Certain natural events – however seemingly insignificant – achieve so perfectly a higher symbolic meaning, that it is hard not to see in them a divine message. Such is the case with the only equestrian statue erected to honour former German chancellor Angela Merkel, which yesterday collapsed spontaneously under its own weight.
The eccentric tribute was unveiled on 8 October 2021 to commemorate Merkel’s chancellorship on the grounds of the Tempel Museum in Etsdorf, by “communications designer” and artist Wilhelm Koch.
Koch founded the Tempel Museum in 2010 in a defunct schoolbuilding as an exhibit space and a dubious monument to democracy and the “European idea,” whatever that is.
In a Spiegel interview from 2021, Koch characterised the monument both as “ironic” and as a “personal tribute” to the former chancellor. Its unveiling supplemented an exhibit on equestrian statues. The purpose was to provide oblique commentary on the fact that such representations have fallen out of favour in the liberal West, where they seem particularly unsuited to the doughty, dingy, bureaucratised politicians who plague us, and of whom Merkel is especially paradigmatic. He denied the sculpture a pedestal, because Merkel is too “modest” for such a thing. He also dispensed with a saddle and reins, explaining that Merkel “doesn’t need” such accoutrements to ride a horse and that he “didn’t want to construct a caricature.” He placed her on an American Quarter Horse, fantasising that it might have been “a gift from Donald Trump.”

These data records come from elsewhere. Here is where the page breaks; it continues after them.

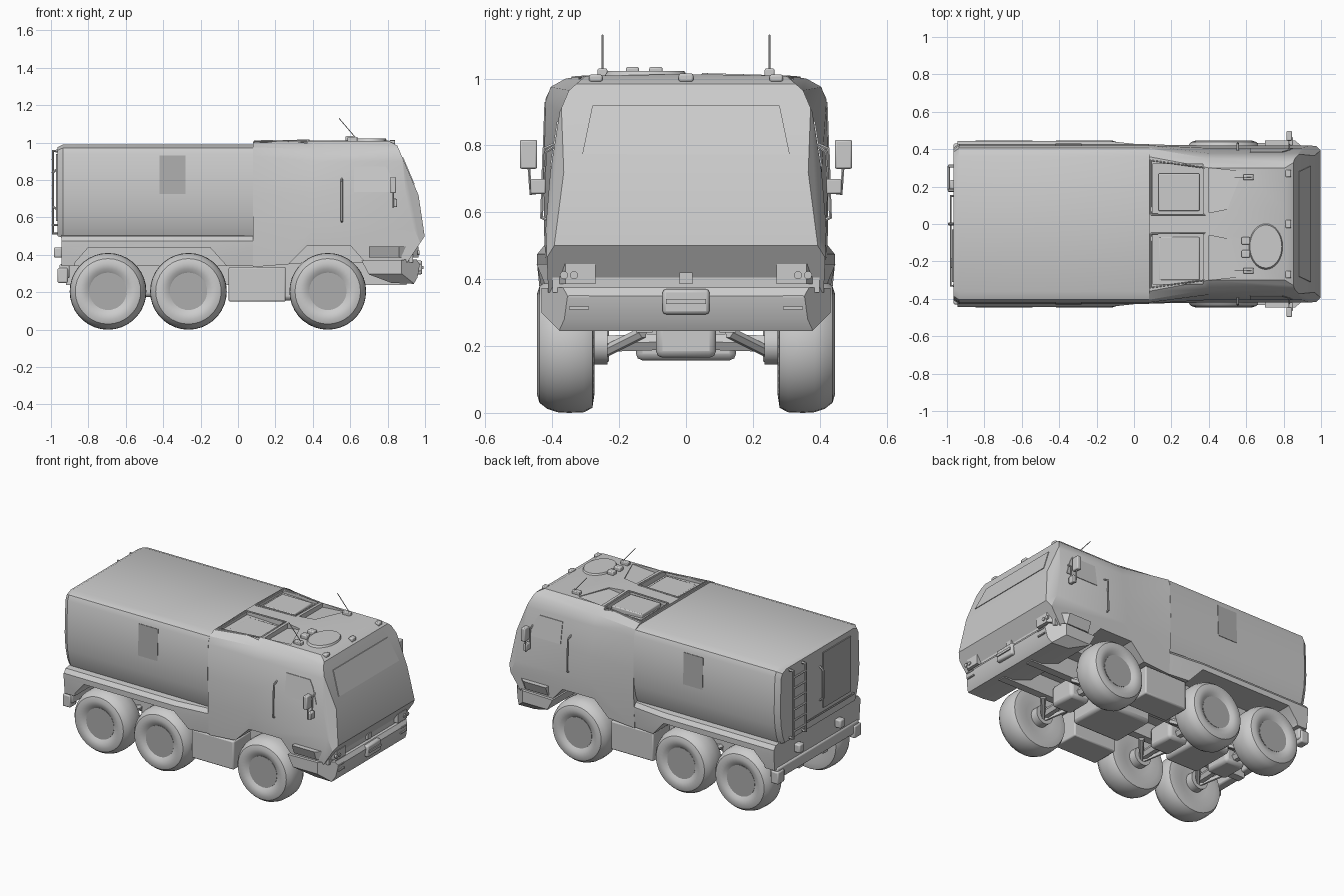
import bpy, bmesh, math
from mathutils import Vector

if "Cube" in bpy.data.objects:
    bpy.data.objects.remove(bpy.data.objects["Cube"])
made = []


def material(name, v):
    m = bpy.data.materials.new(name)
    m.use_nodes = True
    m.diffuse_color = (v, v, v, 1)
    m.node_tree.nodes["Principled BSDF"].inputs["Base Color"].default_value = (v, v, v, 1)
    return m


BODY = material("light grey paint", 0.6)
PANEL = material("mid grey panel", 0.42)


def finish(name, bm, mat=BODY):
    bmesh.ops.recalc_face_normals(bm, faces=bm.faces)
    me = bpy.data.meshes.new(name)
    bm.to_mesh(me)
    bm.free()
    me.materials.append(mat)
    ob = bpy.data.objects.new(name, me)
    bpy.context.collection.objects.link(ob)
    made.append(ob)
    return ob


def stack(rings):
    """Join rings of equal length and cap both ends."""
    bm = bmesh.new()
    rows = [[bm.verts.new(p) for p in r] for r in rings]
    n = len(rows[0])
    for a, b in zip(rows, rows[1:]):
        for i in range(n):
            bm.faces.new((a[i], a[(i + 1) % n], b[(i + 1) % n], b[i]))
    bm.faces.new(rows[0])
    bm.faces.new(rows[-1])
    bmesh.ops.recalc_face_normals(bm, faces=bm.faces)
    return bm


def half_loft(sections):
    """Sections (x, half outline of y,z) mirrored across the centre line."""
    return stack([[(x, y, z) for y, z in h] + [(x, -y, z) for y, z in reversed(h)]
                  for x, h in sections])


def side_prism(name, pts, y0, y1, mat=BODY):
    return finish(name, stack([[(x, y, z) for x, z in pts] for y in (y0, y1)]), mat)


def box(name, x, y, z, mat=BODY, bevel=0):
    ob = side_prism(name, [(x[0], z[0]), (x[1], z[0]), (x[1], z[1]), (x[0], z[1])], *y, mat)
    if bevel:
        m = ob.modifiers.new("bevel", "BEVEL")
        m.width, m.segments = bevel, 2
    return ob


def slice_off(bm, co, no):
    g = bm.verts[:] + bm.edges[:] + bm.faces[:]
    r = bmesh.ops.bisect_plane(bm, geom=g, plane_co=co, plane_no=no, clear_outer=True)
    edges = [e for e in r["geom_cut"] if isinstance(e, bmesh.types.BMEdge)]
    bmesh.ops.edgeloop_fill(bm, edges=edges)


def disc(name, centre, axis, r, depth, mat=BODY, seg=24, scale=(1, 1, 1), top=1.0):
    bm = bmesh.new()
    bmesh.ops.create_cone(bm, cap_ends=True, segments=seg, radius1=r, radius2=r * top, depth=depth)
    rot = Vector((0, 0, 1)).rotation_difference(Vector(axis)).to_matrix()
    for v in bm.verts:
        p = rot @ v.co
        v.co = Vector(centre) + Vector(p[i] * scale[i] for i in range(3))
    return finish(name, bm, mat)


def tube(name, pts, r, mat=BODY):
    cu = bpy.data.curves.new(name, "CURVE")
    cu.dimensions, cu.bevel_depth, cu.bevel_resolution, cu.use_fill_caps = "3D", r, 1, True
    sp = cu.splines.new("POLY")
    sp.points.add(len(pts) - 1)
    for q, p in zip(sp.points, pts):
        q.co = (*p, 1)
    tmp = bpy.data.objects.new(name, cu)
    bpy.context.collection.objects.link(tmp)
    bm = bmesh.new()
    bm.from_mesh(bpy.data.meshes.new_from_object(tmp.evaluated_get(bpy.context.evaluated_depsgraph_get())))
    bpy.data.objects.remove(tmp)
    return finish(name, bm, mat)


def carve(ob, cutters):
    for c in cutters:
        m = ob.modifiers.new("cut", "BOOLEAN")
        m.object, m.operation, m.solver = c, "DIFFERENCE", "EXACT"
    me = bpy.data.meshes.new_from_object(ob.evaluated_get(bpy.context.evaluated_depsgraph_get()))
    ob.modifiers.clear()
    ob.data = me


# Cargo box
cargo = [(0.36, 0.99), (0.405, 0.972), (0.42, 0.94), (0.428, 0.72), (0.42, 0.62), (0.402, 0.54), (0.38, 0.49)]
small = [(y * 0.95, z * 0.95 + 0.035) for y, z in cargo]
finish("cargo_box", half_loft([(-0.965, small), (-0.935, cargo), (0.08, cargo)]))

# Side skirts and lower body
skirt = [(0.38, 0.505), (0.425, 0.5), (0.445, 0.475), (0.445, 0.44), (0.435, 0.34)]
narrow = [(y - 0.025, z) for y, z in skirt]
lower = finish("lower_body", half_loft([(-0.945, skirt), (-0.15, skirt), (0.08, narrow)]))

# Cab shell with sloping nose
back = [(0.08, 1.005), (0.36, 1.0), (0.405, 0.975), (0.42, 0.93), (0.425, 0.72), (0.425, 0.55), (0.415, 0.335)]
mid = [(0.08, 1.012), (0.30, 1.008), (0.35, 0.965), (0.378, 0.9), (0.406, 0.72), (0.42, 0.55), (0.412, 0.36)]
bm = half_loft([(0.08, back), (0.4, mid), (1.05, mid)])
for (xa, za), (xb, zb) in (((0.845, 1.0), (0.965, 0.72)), ((0.965, 0.72), (0.998, 0.5)),
                           ((0.998, 0.5), (0.945, 0.42)), ((0.8, 1.012), (0.85, 0.985))):
    slice_off(bm, (xa, 0, za), (za - zb, 0, xb - xa))
for s in (1, -1):
    slice_off(bm, (0.955, s * 0.42, 0.5), (0.6, s, 0.22))
cab = finish("cab", bm)

# Wheel arches and roof recesses
cuts_low, cuts_cab = [], []
for s in (1, -1):
    cuts_low.append(side_prism("rear_arch_cut", [(-0.9, 0.2), (-0.87, 0.36), (-0.8, 0.44), (-0.15, 0.44),
                                                 (-0.06, 0.34), (-0.05, 0.2)], s * 0.24, s * 0.6))
    cuts_cab.append(side_prism("front_arch_cut", [(0.26, 0.2), (0.27, 0.35), (0.37, 0.45), (0.6, 0.45),
                                                  (0.68, 0.36), (0.68, 0.2)], s * 0.24, s * 0.6))
    cuts_cab.append(side_prism("hatch_recess_cut", [(0.1, 1.1), (0.1, 0.985), (0.37, 0.975), (0.37, 1.1)],
                               s * 0.05, s * 0.32))
    cuts_cab.append(finish("wedge_recess_cut", stack([[(x, s * y, z) for x, y, z in r] for r in (
        [(0.4, 0.06, 1.1), (0.4, 0.3, 1.1), (0.58, 0.28, 1.1), (0.5, 0.08, 1.1)],
        [(0.4, 0.06, 0.98), (0.4, 0.3, 0.98), (0.58, 0.28, 1.005), (0.5, 0.08, 1.005)])])))
carve(lower, cuts_low)
carve(cab, cuts_cab)
for c in cuts_low + cuts_cab:
    made.remove(c)
    bpy.data.objects.remove(c)

# Windscreen plate on the slope
finish("windscreen", stack([[(x + d, y, z) for x, y, z in (
    (0.941, -0.31, 0.775), (0.941, 0.31, 0.775), (0.879, 0.28, 0.92), (0.879, -0.28, 0.92))]
    for d in (-0.005, 0.005)]))

# Front grille step, bumper and winch
box("grille_step", (0.68, 0.935), (-0.4, 0.4), (0.36, 0.43))
bm = stack([[(x, y, z) for x, z in ((0.66, 0.37), (0.7, 0.295), (0.82, 0.25), (0.94, 0.245), (0.96, 0.28),
                                    (0.972, 0.35), (0.955, 0.375))] for y in (-0.432, 0.432)])
for s in (1, -1):
    slice_off(bm, (0, s * 0.418, 0.285), (0, s * 0.6, -0.6))
    slice_off(bm, (0.965, s * 0.36, 0.3), (0.6, s * 0.75, 0))
finish("front_bumper", bm)
box("winch_box", (0.94, 0.985), (-0.07, 0.07), (0.295, 0.37), bevel=0.01)
box("winch_slot", (0.98, 0.992), (-0.06, 0.06), (0.325, 0.34))
box("grille_badge_plate", (0.93, 0.95), (-0.02, 0.02), (0.385, 0.42))

# Paired parts on both sides
for s in (1, -1):
    # Headlights
    finish("headlight_housing", stack([
        [(0.7, s * 0.27, z), (0.7, s * (0.432 + w), z), (0.86, s * (0.432 + w), z), (0.965, s * 0.36, z),
         (0.965, s * 0.27, z)] for z, w in ((0.385, -0.01), (0.445, 0.015))]))
    for y in (0.335, 0.365):
        disc("headlight", (0.965, s * y, 0.412), (1, 0, 0), 0.012, 0.012, seg=12)
    for z in (0.31, 0.345):
        box("bumper_slot", (0.945, 0.975), (s * 0.29, s * 0.35), (z, z + 0.008))

    # Door window, handle rail and side panel
    for y_in in (0,):
        win = [(0.62, 0.735), (0.62, 0.873), (0.79, 0.873), (0.815, 0.83), (0.85, 0.735)]
        finish("door_window", stack([[(x, s * (0.406 - (z - 0.72) * 0.156 + d), z) for x, z in win]
                                     for d in (-0.004, 0.004)]))
    tube("door_rail", [(0.555, s * 0.40, 0.57), (0.555, s * 0.432, 0.585), (0.555, s * 0.425, 0.79),
                       (0.555, s * 0.39, 0.805)], 0.006)
    patch = [(-0.42, 0.725), (-0.28, 0.725), (-0.28, 0.93), (-0.42, 0.93)]
    finish("side_panel", stack([[(x, s * (0.428 - (z - 0.72) * 0.036 + d), z) for x, z in patch]
                                for d in (-0.003, 0.003)]), PANEL)

    # Mirrors
    box("mirror", (0.815, 0.845), sorted((s * 0.445, s * 0.497)), (0.73, 0.817), bevel=0.006)
    tube("mirror_arm", [(0.83, s * 0.39, 0.80), (0.83, s * 0.42, 0.78), (0.83, s * 0.425, 0.66),
                        (0.83, s * 0.465, 0.655), (0.83, s * 0.47, 0.74)], 0.005)
    box("lower_mirror", (0.825, 0.85), sorted((s * 0.42, s * 0.465)), (0.655, 0.70), bevel=0.005)

    # Antennas and roof lamps
    box("antenna_base", (0.585, 0.64), sorted((s * 0.235, s * 0.265)), (1.0, 1.03), bevel=0.005)
    tube("antenna", [(0.63, s * 0.25, 1.025), (0.54, s * 0.25, 1.13)], 0.0025)
    box("roof_lamp", (0.81, 0.84), sorted((s * 0.25, s * 0.29)), (0.99, 1.012), bevel=0.006)

    # Roof hatch lids
    y = (0.07, 0.27) if s > 0 else (-0.30, -0.07)
    box("hatch_lid", (0.13, 0.35), y, (0.97, 1.008 if s > 0 else 0.985), bevel=0.006)
    tube("hatch_frame", [(0.09, s * 0.05, 1.008), (0.38, s * 0.05, 1.012), (0.38, s * 0.3, 1.005),
                         (0.09, s * 0.34, 1.002), (0.09, s * 0.05, 1.008)], 0.005)

    # Side tanks and chassis rails
    box("side_tank", (-0.05, 0.255), sorted((s * 0.23, s * 0.41)), (0.15, 0.335), bevel=0.008)
    box("chassis_rail", (-0.92, 0.9), sorted((s * 0.10, s * 0.15)), (0.24, 0.36))

    # Rear hooks and lamps
    box("rear_hook", (-0.985, -0.94), sorted((s * 0.185, s * 0.235)), (0.385, 0.44), bevel=0.008)
    box("rear_lamp", (-0.965, -0.91), sorted((s * 0.36, s * 0.43)), (0.25, 0.33), bevel=0.008)

    # Wheels
    tyre = [(0.098, 0.425), (0.12, 0.44), (0.15, 0.446), (0.175, 0.438), (0.193, 0.415), (0.203, 0.385),
            (0.205, 0.35), (0.203, 0.305), (0.19, 0.28), (0.15, 0.274), (0.098, 0.285)]
    for x in (-0.695, -0.265, 0.48):
        finish("tyre", stack([[(x + r * math.cos(a), s * y, 0.205 + r * math.sin(a))
                               for a in (math.tau * i / 36 for i in range(36))] for r, y in tyre]))
        disc("wheel_hub", (x, s * 0.422, 0.205), (0, 1, 0), 0.1, 0.012, PANEL, 36)
        tube("half_axle", [(x, s * 0.3, 0.205), (x, 0, 0.215)], 0.028)
        disc("axle_drum", (x, s * 0.26, 0.205), (0, 1, 0), 0.06, 0.05)
        tube("suspension_arm", [(x - 0.1, s * 0.13, 0.24), (x, s * 0.25, 0.18), (x + 0.1, s * 0.13, 0.24)], 0.018)

# Roof centre lamp, round hatch and its hinges
box("roof_lamp_centre", (0.81, 0.84), (-0.022, 0.022), (0.99, 1.015), bevel=0.006)
disc("round_hatch", (0.705, -0.12, 1.014), (0, 0, 1), 0.125, 0.016, seg=32, scale=(0.74, 1, 1), top=0.92)
for y in (-0.16, -0.09):
    box("hatch_hinge", (0.575, 0.62), (y - 0.02, y + 0.02), (1.005, 1.035), bevel=0.006)

# Underbody
for x in (-0.695, -0.265, 0.48):
    box("differential", (x - 0.07, x + 0.07), (-0.09, 0.09), (0.165, 0.3), bevel=0.02)
box("gearbox", (-0.6, -0.36), (-0.15, 0.15), (0.175, 0.34), bevel=0.02)
box("engine_sump", (0.0, 0.34), (-0.15, 0.15), (0.157, 0.34), bevel=0.02)
box("rear_beam", (-0.955, -0.9), (-0.42, 0.42), (0.275, 0.35), bevel=0.01)

# Rear door, ladder and rails
box("rear_door", (-0.972, -0.96), (-0.31, -0.03), (0.58, 0.94), PANEL)
tube("rear_door_handle", [(-0.965, 0.0, 0.64), (-0.99, 0.0, 0.66), (-0.99, 0.0, 0.84), (-0.965, 0.0, 0.86)], 0.007)
for y in (0.18, 0.31):
    tube("ladder_rail", [(-0.96, y, 0.955), (-0.99, y, 0.955), (-0.99, y, 0.515), (-0.96, y, 0.515)], 0.009)
for i in range(6):
    tube("ladder_rung", [(-0.99, 0.18, 0.56 + i * 0.07), (-0.99, 0.31, 0.56 + i * 0.07)], 0.007)
tube("rear_rail", [(-0.96, 0.15, 0.56), (-0.98, 0.15, 0.56), (-0.98, -0.33, 0.56), (-0.96, -0.33, 0.56)], 0.006)

bpy.ops.object.select_all(action="DESELECT")
for ob in made:
    ob.select_set(True)
bpy.context.view_layer.objects.active = cab
bpy.ops.object.shade_smooth_by_angle(angle=math.radians(32))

The sculpture itself was constructed of recycled light concrete via an “innovative” 3D printing process:
The complex object demonstrates the great opportunity to free construction from its technical and geometric constraints through intelligent material printing processes. At the same time, this process protects the environment and resources, because art and buildings are produced without formwork and waste.
It turns out that “free[ing]” sculpture from “technical and geometric constraints” (read: Koch’s total lack of sculpting ability and talent) while also “protect[ing] the environment and resources” has a downside. Unlike every other equestrian statue everywhere, Merkel and her horse couldn’t withstand the weather. Before long her right arm and the horse’s head had fallen off and had to be glued back on.
After the repairs, Koch decided to ditch the bronze and paint the whole thing a horrendous white instead, lending the ensemble an unsettling plastic aspect.
As of yesterday, the heavens have relieved the world of this monstrosity:
How fitting that these dubious ruins now decorate the grounds of the sad Tempel Museum, founded in an ugly defunct school building to commemorate Europe. Nothing could more perfectly represent the state of the European Union, the Federal Republic of Germany, and Merkel’s legacy in 2023. The former chancellor coasted on the successes of prior statesmen, waved in lunatic policy after lunatic policy merely to shore up her own political position, subjected Germans to some of the longest and hardest pandemic restrictions on the Continent, and then bowed out of office before facing the consequences of her mismanagement and incompetence. Divine forces have transformed Koch’s exercise in Merkel idolatry into a withering commentary on the state of things.